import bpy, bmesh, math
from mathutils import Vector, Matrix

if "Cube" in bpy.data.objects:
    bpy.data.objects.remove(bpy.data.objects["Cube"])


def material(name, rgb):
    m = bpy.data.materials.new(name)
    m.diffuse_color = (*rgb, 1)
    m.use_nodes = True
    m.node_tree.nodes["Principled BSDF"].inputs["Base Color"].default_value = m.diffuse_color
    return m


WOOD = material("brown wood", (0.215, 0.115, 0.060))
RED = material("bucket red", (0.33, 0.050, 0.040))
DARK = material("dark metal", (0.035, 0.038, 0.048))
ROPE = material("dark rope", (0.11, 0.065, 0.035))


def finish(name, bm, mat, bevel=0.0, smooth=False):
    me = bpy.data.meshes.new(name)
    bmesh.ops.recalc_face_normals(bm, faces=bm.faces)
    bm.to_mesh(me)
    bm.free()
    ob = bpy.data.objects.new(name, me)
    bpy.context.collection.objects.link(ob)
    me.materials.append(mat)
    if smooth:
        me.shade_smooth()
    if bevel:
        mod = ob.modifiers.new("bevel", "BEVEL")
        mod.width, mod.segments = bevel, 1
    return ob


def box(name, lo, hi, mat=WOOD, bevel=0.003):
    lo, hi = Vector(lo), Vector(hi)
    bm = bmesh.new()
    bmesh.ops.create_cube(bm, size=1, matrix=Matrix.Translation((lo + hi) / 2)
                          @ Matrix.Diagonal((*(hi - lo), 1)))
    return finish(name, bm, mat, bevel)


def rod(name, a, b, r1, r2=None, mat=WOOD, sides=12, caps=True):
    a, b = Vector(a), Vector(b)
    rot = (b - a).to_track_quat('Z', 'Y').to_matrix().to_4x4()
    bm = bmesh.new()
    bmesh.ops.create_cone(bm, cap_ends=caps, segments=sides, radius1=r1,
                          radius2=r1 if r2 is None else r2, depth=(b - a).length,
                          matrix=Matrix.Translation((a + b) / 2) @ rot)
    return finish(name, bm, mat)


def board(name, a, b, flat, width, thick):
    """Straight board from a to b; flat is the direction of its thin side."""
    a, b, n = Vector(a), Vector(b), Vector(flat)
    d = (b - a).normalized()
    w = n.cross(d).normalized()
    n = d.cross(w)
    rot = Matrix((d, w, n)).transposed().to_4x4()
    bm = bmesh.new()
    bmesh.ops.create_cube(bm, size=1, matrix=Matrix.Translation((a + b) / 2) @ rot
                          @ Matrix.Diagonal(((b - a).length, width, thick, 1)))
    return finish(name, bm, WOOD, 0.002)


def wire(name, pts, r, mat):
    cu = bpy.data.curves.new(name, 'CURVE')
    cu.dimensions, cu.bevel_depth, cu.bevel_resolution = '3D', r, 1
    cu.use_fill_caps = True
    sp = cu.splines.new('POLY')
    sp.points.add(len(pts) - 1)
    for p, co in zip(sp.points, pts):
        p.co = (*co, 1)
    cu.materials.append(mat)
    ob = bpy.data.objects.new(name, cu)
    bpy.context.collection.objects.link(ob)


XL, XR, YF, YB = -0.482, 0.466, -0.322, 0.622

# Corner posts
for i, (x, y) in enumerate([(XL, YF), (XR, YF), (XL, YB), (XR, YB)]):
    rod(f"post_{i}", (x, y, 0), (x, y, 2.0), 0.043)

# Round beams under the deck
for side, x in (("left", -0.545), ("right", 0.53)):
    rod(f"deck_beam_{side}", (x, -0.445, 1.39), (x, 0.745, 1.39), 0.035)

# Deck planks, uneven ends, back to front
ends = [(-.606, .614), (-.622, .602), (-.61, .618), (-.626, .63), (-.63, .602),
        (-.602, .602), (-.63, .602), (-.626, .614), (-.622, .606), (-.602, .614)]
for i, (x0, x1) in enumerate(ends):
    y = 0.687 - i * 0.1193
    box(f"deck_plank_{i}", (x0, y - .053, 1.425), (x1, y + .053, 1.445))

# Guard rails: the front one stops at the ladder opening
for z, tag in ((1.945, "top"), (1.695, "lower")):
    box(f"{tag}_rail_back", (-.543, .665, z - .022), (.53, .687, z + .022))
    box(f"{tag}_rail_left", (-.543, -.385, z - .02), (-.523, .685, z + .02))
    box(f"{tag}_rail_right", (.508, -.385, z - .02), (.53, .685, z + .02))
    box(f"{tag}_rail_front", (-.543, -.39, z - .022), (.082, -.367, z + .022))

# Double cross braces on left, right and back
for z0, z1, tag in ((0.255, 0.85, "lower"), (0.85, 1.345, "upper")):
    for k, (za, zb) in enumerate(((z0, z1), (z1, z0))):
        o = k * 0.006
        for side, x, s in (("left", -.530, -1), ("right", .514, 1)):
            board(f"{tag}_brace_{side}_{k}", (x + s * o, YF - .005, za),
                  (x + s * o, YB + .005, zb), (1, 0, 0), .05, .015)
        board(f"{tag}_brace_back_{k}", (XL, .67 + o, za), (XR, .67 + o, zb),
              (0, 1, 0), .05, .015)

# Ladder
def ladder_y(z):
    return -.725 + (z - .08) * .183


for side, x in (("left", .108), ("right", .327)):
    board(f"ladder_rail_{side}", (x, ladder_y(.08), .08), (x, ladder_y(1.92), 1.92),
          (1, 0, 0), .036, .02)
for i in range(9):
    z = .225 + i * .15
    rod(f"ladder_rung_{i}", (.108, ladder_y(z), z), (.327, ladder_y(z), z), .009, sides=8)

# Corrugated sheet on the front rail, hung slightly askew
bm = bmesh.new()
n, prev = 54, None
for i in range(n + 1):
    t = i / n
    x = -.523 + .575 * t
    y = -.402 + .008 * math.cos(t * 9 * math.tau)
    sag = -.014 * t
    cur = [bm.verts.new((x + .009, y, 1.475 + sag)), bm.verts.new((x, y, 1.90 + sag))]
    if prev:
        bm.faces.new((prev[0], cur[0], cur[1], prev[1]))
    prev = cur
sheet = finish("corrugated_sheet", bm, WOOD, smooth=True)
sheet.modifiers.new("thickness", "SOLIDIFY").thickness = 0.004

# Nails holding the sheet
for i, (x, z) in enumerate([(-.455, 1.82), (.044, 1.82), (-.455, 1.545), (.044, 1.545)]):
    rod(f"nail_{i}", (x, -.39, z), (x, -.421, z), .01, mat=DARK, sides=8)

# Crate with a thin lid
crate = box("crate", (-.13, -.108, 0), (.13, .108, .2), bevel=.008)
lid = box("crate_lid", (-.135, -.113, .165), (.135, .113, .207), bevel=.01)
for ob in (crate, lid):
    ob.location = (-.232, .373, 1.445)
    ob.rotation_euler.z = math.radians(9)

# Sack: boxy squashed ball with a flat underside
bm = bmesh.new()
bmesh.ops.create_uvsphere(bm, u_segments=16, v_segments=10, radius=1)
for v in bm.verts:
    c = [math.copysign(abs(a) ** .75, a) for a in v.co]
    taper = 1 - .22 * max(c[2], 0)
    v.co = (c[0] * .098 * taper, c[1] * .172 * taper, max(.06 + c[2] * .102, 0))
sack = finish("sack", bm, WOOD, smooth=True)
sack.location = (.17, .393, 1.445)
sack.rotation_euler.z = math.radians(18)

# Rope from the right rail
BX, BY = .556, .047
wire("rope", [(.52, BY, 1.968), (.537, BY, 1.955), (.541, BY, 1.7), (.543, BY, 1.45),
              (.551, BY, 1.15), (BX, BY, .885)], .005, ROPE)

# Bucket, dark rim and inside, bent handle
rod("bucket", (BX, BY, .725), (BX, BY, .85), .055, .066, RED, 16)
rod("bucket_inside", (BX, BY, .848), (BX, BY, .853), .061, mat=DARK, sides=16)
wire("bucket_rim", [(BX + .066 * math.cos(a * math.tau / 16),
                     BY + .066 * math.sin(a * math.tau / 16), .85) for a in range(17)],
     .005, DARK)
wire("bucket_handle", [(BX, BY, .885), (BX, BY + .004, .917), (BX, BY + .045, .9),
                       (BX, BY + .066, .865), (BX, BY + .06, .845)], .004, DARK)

● ● ● ● ●

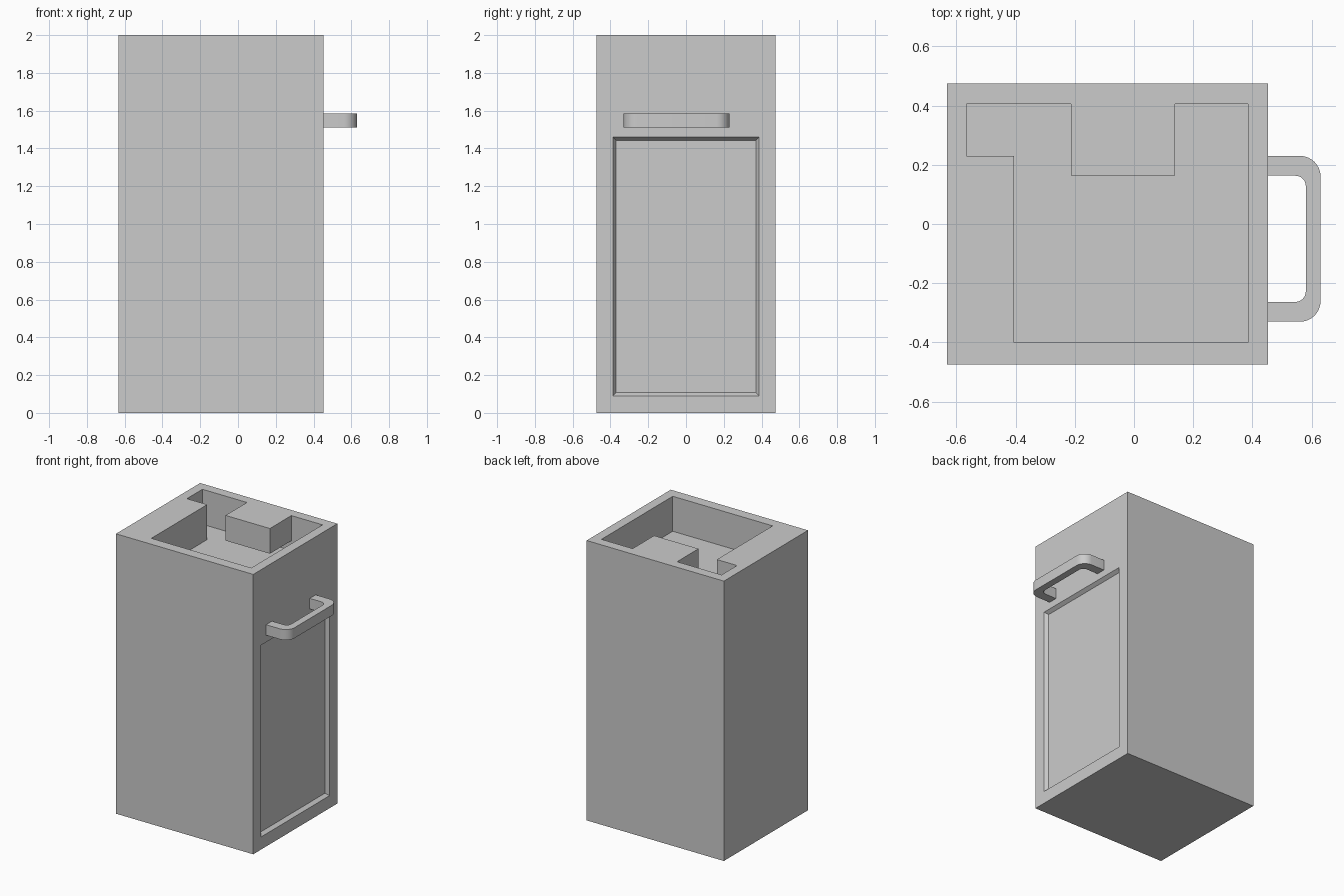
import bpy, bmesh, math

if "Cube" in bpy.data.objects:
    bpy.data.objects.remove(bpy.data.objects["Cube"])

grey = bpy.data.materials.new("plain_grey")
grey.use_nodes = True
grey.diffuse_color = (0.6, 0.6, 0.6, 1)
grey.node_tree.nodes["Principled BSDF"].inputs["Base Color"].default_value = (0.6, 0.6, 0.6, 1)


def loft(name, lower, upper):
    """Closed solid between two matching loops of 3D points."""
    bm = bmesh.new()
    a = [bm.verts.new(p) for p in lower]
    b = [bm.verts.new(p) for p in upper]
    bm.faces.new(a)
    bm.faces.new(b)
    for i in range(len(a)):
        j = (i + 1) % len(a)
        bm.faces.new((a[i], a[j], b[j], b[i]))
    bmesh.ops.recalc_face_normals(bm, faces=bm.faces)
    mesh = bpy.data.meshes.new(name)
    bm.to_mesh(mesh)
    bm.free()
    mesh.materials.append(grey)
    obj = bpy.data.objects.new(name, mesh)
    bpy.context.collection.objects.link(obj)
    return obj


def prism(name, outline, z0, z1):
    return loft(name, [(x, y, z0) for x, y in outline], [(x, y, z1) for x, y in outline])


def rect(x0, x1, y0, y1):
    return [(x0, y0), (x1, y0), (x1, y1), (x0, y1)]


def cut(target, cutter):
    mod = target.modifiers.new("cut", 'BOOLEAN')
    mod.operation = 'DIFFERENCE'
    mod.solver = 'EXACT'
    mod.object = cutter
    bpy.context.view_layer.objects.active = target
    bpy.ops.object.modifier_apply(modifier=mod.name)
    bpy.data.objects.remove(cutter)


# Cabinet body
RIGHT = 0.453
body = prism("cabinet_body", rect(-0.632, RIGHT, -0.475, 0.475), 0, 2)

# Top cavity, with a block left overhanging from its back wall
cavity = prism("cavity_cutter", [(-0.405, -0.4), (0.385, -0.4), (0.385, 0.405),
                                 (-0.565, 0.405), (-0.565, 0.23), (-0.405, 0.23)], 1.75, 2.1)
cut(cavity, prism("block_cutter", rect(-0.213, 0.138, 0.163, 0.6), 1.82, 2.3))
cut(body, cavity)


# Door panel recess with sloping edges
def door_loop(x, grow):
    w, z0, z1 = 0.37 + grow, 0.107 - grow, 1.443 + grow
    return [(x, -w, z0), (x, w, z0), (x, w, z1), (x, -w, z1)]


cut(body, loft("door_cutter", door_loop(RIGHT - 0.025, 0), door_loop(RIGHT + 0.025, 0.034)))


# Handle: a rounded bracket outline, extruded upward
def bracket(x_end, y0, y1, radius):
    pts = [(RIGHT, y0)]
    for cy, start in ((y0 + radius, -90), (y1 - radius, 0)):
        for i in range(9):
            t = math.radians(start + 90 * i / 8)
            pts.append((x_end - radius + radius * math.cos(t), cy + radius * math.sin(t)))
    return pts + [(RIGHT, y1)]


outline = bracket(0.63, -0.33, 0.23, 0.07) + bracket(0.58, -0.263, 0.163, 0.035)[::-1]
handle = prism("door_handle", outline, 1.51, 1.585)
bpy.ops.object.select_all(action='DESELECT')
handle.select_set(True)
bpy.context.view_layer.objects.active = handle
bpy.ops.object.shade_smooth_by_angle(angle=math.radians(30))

● ● ● ● ●

Exercise instructions: Where in the listing does the string "cross" appear? Copy every line that has it.

Task output:
    w = n.cross(d).normalized()
    n = d.cross(w)
# Double cross braces on left, right and back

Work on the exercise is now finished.